Teleperformance is committed to creating a positive impact on our local communities around the world through Citizen of the World, a charitable initiative to help the world’s most vulnerable infants and children meet basic survival needs and ultimately reach their individual potential. This effort is joined by the Citizen of the Planet program, a global corporate initiative implemented in 2008 aimed at ensuring that Teleperformance operates in an environmentally friendly and responsible manner.

Going beyond Earth Hour, Teleperformance employees are encouraged not only to volunteer for Citizen of the World activities but can also contribute by donating pre-loved items, purchasing items in the COTW store, donating part of their monthly salary, and participating in the monthly Earth Hour pledged by Teleperformance Philippines in all their sites across the country. 

“As we work to help bring awareness around environmental sustainability and, in addition to this commemoration this month, we at Teleperformance also commit to have an Earth Hour every single month. So for one hour every single month, we will switch off our lights for the rest of this year. We hope this will help continue to bring awareness as this is such an important goal for humanity and the community,” shared Jeffrey Johnson, Senior Vice President for Human Capital Resource Management and Citizen of the World Foundation President. 

Among the other projects accomplished by Citizen of the World were donations of food packs and PPEs to frontliners of the Philippine General Hospital, Vicente Sotto Medical Center and Southern Philippines Medical Center. Bringing to life its commitment to children and education, Citizen of the World also gave medical and financial aid to 100 children and their families through Kythe Foundation, awarding of 2,000 school supplies to various elementary schools in Metro Manila and the provinces. 

The elderly in need were also not forgotten as Citizen of the World donated 1,200 grocery packs to White Cross, Mary Mother of Mercy Home for the Elderly and the Abandoned and Good Samaritan Nursing Home for the Elderly. TP’s Gawad Kalinga village was also supported during the pandemic with a feeding program, donations of disinfectants and face masks and the provision of cash allowances.  

To help the country in its fight against Covid-19, the Citizen of the World program also donated 8 e-bikes to the Department of Health and PHP 150,000 worth of medical aid to the Philippine National Red Cross.
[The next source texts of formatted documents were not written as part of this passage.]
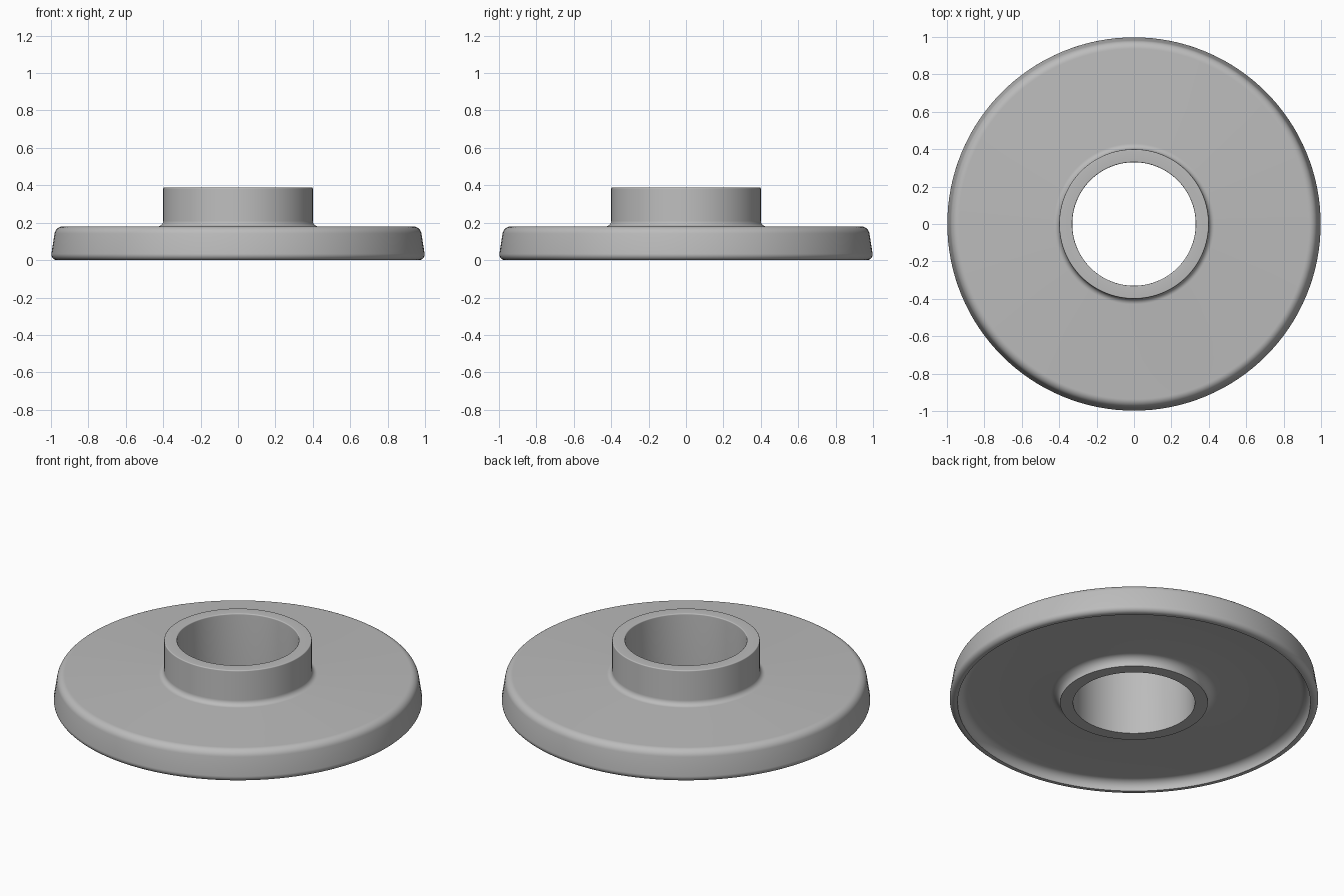
import bpy, bmesh, math
from mathutils import Vector

cube = bpy.data.objects.get("Cube")
if cube:
    bpy.data.objects.remove(cube, do_unlink=True)

grey = bpy.data.materials.new("plain grey")
grey.use_nodes = True
grey.diffuse_color = (0.5, 0.5, 0.5, 1)
grey.node_tree.nodes["Principled BSDF"].inputs["Base Color"].default_value = (0.5, 0.5, 0.5, 1)


def rounded(corners, steps=8):
    """Replace each (radius, height, rounding) corner by an arc."""
    points = []
    for i, (r, z, size) in enumerate(corners):
        here = Vector((r, z))
        if not size:
            points.append(here)
            continue
        before = (Vector(corners[i - 1][:2]) - here).normalized()
        after = (Vector(corners[(i + 1) % len(corners)][:2]) - here).normalized()
        half = before.angle(after) / 2
        centre = here + (before + after).normalized() * size / math.sin(half)
        start = here + before * size / math.tan(half) - centre
        end = here + after * size / math.tan(half) - centre
        sweep = start.angle_signed(end)
        for k in range(steps + 1):
            a = -sweep * k / steps
            points.append(centre + Vector((
                start.x * math.cos(a) - start.y * math.sin(a),
                start.x * math.sin(a) + start.y * math.cos(a))))
    return points


def lathe(name, points, sides=128):
    """Spin a closed profile about the z axis."""
    bm = bmesh.new()
    rings = []
    for s in range(sides):
        a = 2 * math.pi * s / sides
        rings.append([bm.verts.new((p.x * math.cos(a), p.x * math.sin(a), p.y)) for p in points])
    n = len(points)
    for s in range(sides):
        one, two = rings[s], rings[(s + 1) % sides]
        for k in range(n):
            m = (k + 1) % n
            bm.faces.new((one[k], two[k], two[m], one[m]))
    bmesh.ops.recalc_face_normals(bm, faces=bm.faces)
    mesh = bpy.data.meshes.new(name)
    bm.to_mesh(mesh)
    bm.free()
    obj = bpy.data.objects.new(name, mesh)
    bpy.context.collection.objects.link(obj)
    mesh.materials.append(grey)
    bpy.ops.object.select_all(action="DESELECT")
    obj.select_set(True)
    bpy.context.view_layer.objects.active = obj
    bpy.ops.object.shade_smooth_by_angle(angle=math.radians(30))
    return obj


# Flange with a tapered edge, a filleted neck and a shallow recess underneath
lathe("flanged_collar", rounded([
    (0.33, 0.0, 0),
    (0.40, 0.0, 0),
    (0.40, 0.055, 0.05),      # recess beside the neck
    (0.955, 0.055, 0.05),     # recess inside the rim
    (0.955, 0.0, 0),
    (1.003, 0.0, 0.03),       # foot of the rim
    (0.975, 0.18, 0.045),     # shoulder of the flange
    (0.40, 0.18, 0.03),       # fillet at the neck
    (0.40, 0.388, 0.006),     # top of the neck
    (0.33, 0.388, 0.006),
]))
Altogether, the Citizen of the World Foundation was able to create an impact on the lives of around 28,000 Filipinos. 

For more information on Teleperformance Philippines and its Citizen of the World initiatives, visit http://teleperformance.ph/

Continue Reading
Advertisement
Advertisement

Like us on Facebook

Trending